After authorities in Melbourne filed charges against her, Australia officially filed an extradition request in 2012. Two years later, Leifer was arrested in Israel but released to house arrest shortly thereafter.
Judges deemed her mentally unfit to stand trial and eventually removed all restrictions against her, concluding that she was too ill to even leave her bed.
She was rearrested in February 2018 following a police undercover operation that cast doubts on her claims regarding her mental state, and has remained in custody since. The operation was launched after the Jewish Community Watch organization hired private investigators who placed hidden cameras in Emmanuel, a Haredi settlement in the northern West Bank where Leifer had been living, that showed the alleged sex abuser roaming around the town without any apparent difficulty.
Three Jerusalem district psychiatrists determined in legal opinions submitted to the court that Leifer has been feigning mental illness, but the chief district psychiatrist, Dr. Jacob Charnes, has changed his determination three times and most recently recommended that a new psychiatric panel be convened to make an updated determination.
While many were baffled by Charnes’s flip-flops, a possible reason for them emerged when police began investigating in April whether he had been pressured by Litzman, the deputy health minister, to change his medical ruling to deem Leifer unfit for extradition.
In July, police recommended indicting Litzman on charges of fraud and breach of trust. Charnes has been interrogated under caution in the case, but authorities have stopped short of recommending he be charged as well.

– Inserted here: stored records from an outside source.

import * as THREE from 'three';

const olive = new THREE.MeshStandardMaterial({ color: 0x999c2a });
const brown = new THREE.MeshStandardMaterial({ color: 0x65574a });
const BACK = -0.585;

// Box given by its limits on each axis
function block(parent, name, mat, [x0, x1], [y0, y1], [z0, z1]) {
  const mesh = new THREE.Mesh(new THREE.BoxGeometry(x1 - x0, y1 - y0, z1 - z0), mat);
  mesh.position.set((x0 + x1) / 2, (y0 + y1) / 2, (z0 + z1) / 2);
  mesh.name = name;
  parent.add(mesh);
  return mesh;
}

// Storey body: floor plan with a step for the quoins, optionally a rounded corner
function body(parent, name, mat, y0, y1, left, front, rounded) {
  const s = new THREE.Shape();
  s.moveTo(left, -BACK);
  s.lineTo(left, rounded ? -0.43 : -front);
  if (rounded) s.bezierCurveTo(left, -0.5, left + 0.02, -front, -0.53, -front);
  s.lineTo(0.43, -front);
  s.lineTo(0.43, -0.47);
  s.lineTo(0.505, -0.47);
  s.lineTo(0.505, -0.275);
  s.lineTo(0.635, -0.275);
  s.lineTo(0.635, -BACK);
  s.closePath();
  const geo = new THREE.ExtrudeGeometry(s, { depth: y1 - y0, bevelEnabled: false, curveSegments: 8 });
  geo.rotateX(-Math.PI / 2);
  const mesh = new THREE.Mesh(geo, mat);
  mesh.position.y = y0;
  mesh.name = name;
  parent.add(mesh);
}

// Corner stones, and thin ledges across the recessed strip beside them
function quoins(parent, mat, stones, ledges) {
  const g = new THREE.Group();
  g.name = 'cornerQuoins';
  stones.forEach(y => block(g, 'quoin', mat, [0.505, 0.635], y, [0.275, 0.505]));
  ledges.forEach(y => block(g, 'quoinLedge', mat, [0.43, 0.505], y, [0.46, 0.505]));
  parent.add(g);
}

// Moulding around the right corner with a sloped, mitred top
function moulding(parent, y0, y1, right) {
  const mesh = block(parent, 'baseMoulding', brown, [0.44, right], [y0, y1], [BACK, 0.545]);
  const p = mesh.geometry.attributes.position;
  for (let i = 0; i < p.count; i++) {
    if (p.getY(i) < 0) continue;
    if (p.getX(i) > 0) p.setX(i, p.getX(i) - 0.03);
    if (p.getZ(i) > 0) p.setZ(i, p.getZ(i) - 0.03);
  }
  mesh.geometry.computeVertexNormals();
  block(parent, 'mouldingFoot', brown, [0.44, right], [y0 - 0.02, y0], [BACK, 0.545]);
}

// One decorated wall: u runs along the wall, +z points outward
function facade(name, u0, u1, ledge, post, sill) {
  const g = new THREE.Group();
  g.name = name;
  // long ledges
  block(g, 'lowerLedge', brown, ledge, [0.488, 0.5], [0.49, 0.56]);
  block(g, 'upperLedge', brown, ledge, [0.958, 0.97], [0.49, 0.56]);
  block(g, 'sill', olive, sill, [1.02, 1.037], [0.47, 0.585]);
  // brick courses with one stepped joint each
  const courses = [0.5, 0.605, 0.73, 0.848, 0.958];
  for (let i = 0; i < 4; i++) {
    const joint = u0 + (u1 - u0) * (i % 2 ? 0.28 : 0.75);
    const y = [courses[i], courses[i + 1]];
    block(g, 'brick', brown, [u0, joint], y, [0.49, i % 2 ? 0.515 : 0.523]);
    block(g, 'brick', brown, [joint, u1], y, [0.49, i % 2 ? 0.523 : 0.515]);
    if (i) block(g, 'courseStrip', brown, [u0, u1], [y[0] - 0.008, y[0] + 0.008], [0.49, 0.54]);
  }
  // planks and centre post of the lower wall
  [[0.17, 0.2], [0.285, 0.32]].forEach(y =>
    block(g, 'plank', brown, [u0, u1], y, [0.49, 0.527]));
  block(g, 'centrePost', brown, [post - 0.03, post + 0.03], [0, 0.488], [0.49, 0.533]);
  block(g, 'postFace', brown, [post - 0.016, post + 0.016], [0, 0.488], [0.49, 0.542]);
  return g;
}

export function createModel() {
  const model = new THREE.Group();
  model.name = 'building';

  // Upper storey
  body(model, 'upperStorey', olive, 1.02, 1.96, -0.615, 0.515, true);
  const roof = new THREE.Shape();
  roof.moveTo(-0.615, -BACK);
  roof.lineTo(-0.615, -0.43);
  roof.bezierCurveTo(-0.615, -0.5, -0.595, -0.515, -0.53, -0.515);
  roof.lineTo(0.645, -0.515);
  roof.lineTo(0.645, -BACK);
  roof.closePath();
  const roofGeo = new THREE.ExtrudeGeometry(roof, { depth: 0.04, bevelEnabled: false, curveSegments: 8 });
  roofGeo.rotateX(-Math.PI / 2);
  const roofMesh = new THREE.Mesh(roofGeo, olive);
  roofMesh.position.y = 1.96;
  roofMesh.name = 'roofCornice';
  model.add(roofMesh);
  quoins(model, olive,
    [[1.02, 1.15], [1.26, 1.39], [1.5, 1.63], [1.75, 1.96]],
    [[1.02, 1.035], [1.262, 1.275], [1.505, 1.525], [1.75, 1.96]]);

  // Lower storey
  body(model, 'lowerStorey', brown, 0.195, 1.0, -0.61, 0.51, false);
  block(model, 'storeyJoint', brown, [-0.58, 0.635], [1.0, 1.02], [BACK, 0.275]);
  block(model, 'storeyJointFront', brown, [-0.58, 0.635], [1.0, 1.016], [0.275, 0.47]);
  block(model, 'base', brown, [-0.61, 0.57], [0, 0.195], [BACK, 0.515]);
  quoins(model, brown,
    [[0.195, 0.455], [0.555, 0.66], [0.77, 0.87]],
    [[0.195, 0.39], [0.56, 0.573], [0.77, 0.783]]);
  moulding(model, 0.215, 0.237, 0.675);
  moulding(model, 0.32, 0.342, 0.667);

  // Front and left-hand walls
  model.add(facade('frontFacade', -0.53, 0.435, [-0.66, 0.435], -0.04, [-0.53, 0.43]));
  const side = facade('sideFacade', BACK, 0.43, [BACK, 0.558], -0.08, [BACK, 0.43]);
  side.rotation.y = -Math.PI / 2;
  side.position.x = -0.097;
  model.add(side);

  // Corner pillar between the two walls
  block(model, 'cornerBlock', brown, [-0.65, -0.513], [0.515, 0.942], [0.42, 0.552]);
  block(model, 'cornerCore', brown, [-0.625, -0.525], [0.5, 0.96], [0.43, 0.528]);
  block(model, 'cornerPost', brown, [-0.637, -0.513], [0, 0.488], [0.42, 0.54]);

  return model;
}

Because the deputy minister has not yet been indicted, the developments involving Charnes and Litzman are inadmissible in the Leifer trial.